This is the period of time between when a person is infected with a disease and when symptoms first appear. On average, this is about five days for COVID-19.
The index case, sometimes nicknamed Patient Zero, is the first known person with a disease from whom all other cases stem. An example locally would be the carrier of COVID-19 who attended Caul’s Funeral Home in mid-March. A true index case would be the very first person in the world to have been identified with the disease.
Intensive care is the section of a hospital in which patients are given extra attention because of the seriousness of their condition. It usually has extra medical equipment and, more importantly, extra staff such as nurses who keep a close 24-hour watch on patients.
This is the gold standard of medical and industrial protection that is currently in great demand around the globe because of COVID-19. N95 respirators filter out 95 per cent of particles in the air when worn properly. The edges of the mask form a seal around the nose and mouth.
Physical distancing vs. social distancing
These two terms mean the same thing, Social distancing was the original term, but some felt it sounded too negative since there are many technological ways for people to socialize without physical contact. To avoid COVID-19 spread, health officials recommend staying home except for essentials and keeping a distance of 2 metres (6 feet) from anyone outside your family or household members.
Personal protective equipment
Often just called PPE, this refers to any gear worn by frontline workers to protect them and patients from disease. It can refer to masks, goggles, gloves and gowns.
Self-quarantine vs. self-isolate
This distinction is hardly ever made anymore. When you stay home for 14 days because you have flu-like symptoms, you are self-isolating. To self-quarantine means to stay home as a precaution, such as when you arrive from travel outside the province. Lately, even many health officials just say “self-isolate” for both.
This is an online questionnaire found at gov.nl.ca/covid-19. Answer all the questions honestly and the tool will advise you whether you need to stay home or get tested. It’s recommended as an alternative to the over-burdened 811 health line.
Viruses are the most abundant organisms on Earth. They are microscopic bits of genetic material coated in a protective layer of protein. They can infect plants, animals and even other tiny organisms like bacteria. They cannot reproduce without host cells, so when a cold virus, say, gets into your mouth or nose it invades vulnerable respiratory tissue and has a field day reproducing itself. Your body reacts and symptoms begin.
The World Health Organization (WHO) was founded on April 7, 1948, a date that is now celebrated as World Health Day each year.

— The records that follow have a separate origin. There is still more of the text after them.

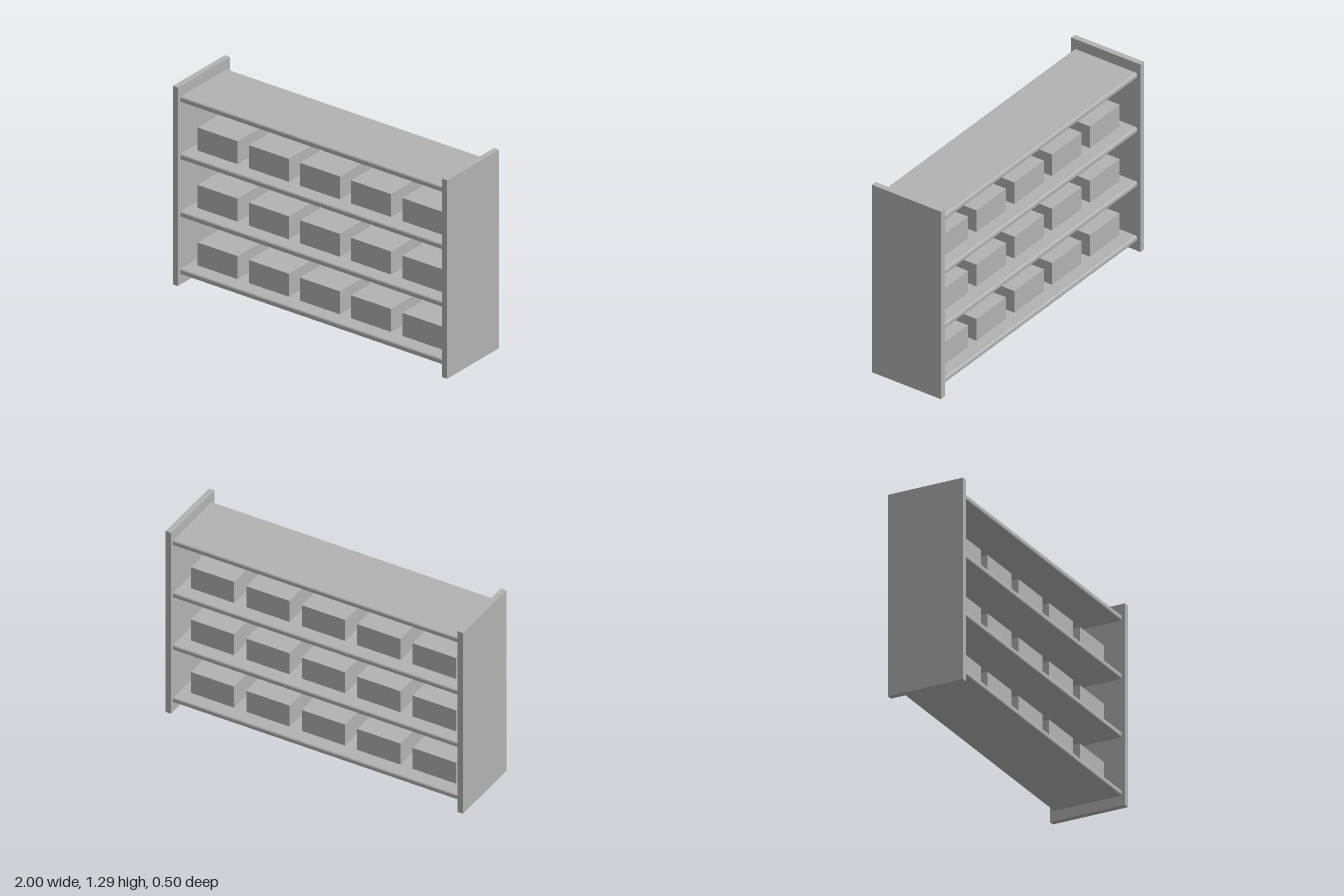
import * as THREE from 'three';

const HEIGHT = 1.288, DEPTH = 0.496, BOARD = 0.037;
const SHELF_LENGTH = 2 - 2 * BOARD, SHELF_DEPTH = 0.45;
const LEVEL = 0.373; // vertical spacing of shelves, also spacing of boxes

// Shelf board running along x, with its long edges rounded over
function shelfGeometry() {
  const w = SHELF_DEPTH / 2, h = BOARD / 2, r = 0.012;
  const s = new THREE.Shape();
  s.moveTo(-w + r, -h);
  s.lineTo(w - r, -h);
  s.absarc(w - r, -h + r, r, -Math.PI / 2, 0);
  s.absarc(w - r, h - r, r, 0, Math.PI / 2);
  s.absarc(-w + r, h - r, r, Math.PI / 2, Math.PI);
  s.absarc(-w + r, -h + r, r, Math.PI, Math.PI * 1.5);
  const g = new THREE.ExtrudeGeometry(s, { depth: SHELF_LENGTH, bevelEnabled: false, curveSegments: 4 });
  g.translate(0, 0, -SHELF_LENGTH / 2);
  g.rotateY(Math.PI / 2);
  return g;
}

export function createModel() {
  const group = new THREE.Group();
  group.name = 'shelvingUnit';
  const grey = new THREE.MeshStandardMaterial({ color: 0xb2b2b2 });
  grey.name = 'grey';

  const add = (name, geometry, x, y, z) => {
    const mesh = new THREE.Mesh(geometry, grey);
    mesh.name = name;
    mesh.position.set(x, y, z);
    group.add(mesh);
  };

  // Upright side panels
  const panel = new THREE.BoxGeometry(BOARD, HEIGHT, DEPTH);
  add('leftPanel', panel, 1 - BOARD / 2, HEIGHT / 2, 0);
  add('rightPanel', panel, -1 + BOARD / 2, HEIGHT / 2, 0);

  // Four shelves, the lower three carrying five boxes each
  const shelf = shelfGeometry();
  const box = new THREE.BoxGeometry(0.291, 0.149, 0.298);
  for (let i = 0; i < 4; i++) {
    add(`shelf${i + 1}`, shelf, 0, 0.083 + i * LEVEL, 0);
    if (i === 3) continue;
    for (let j = 0; j < 5; j++) {
      add(`box${i + 1}_${j + 1}`, box, -0.003 + (j - 2) * LEVEL, 0.19 + i * LEVEL, 0);
    }
  }
  return group;
}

Based in Geneva, Switzerland, the agency helps inform and co-ordinate international health efforts and has offices in 150 countries around the globe.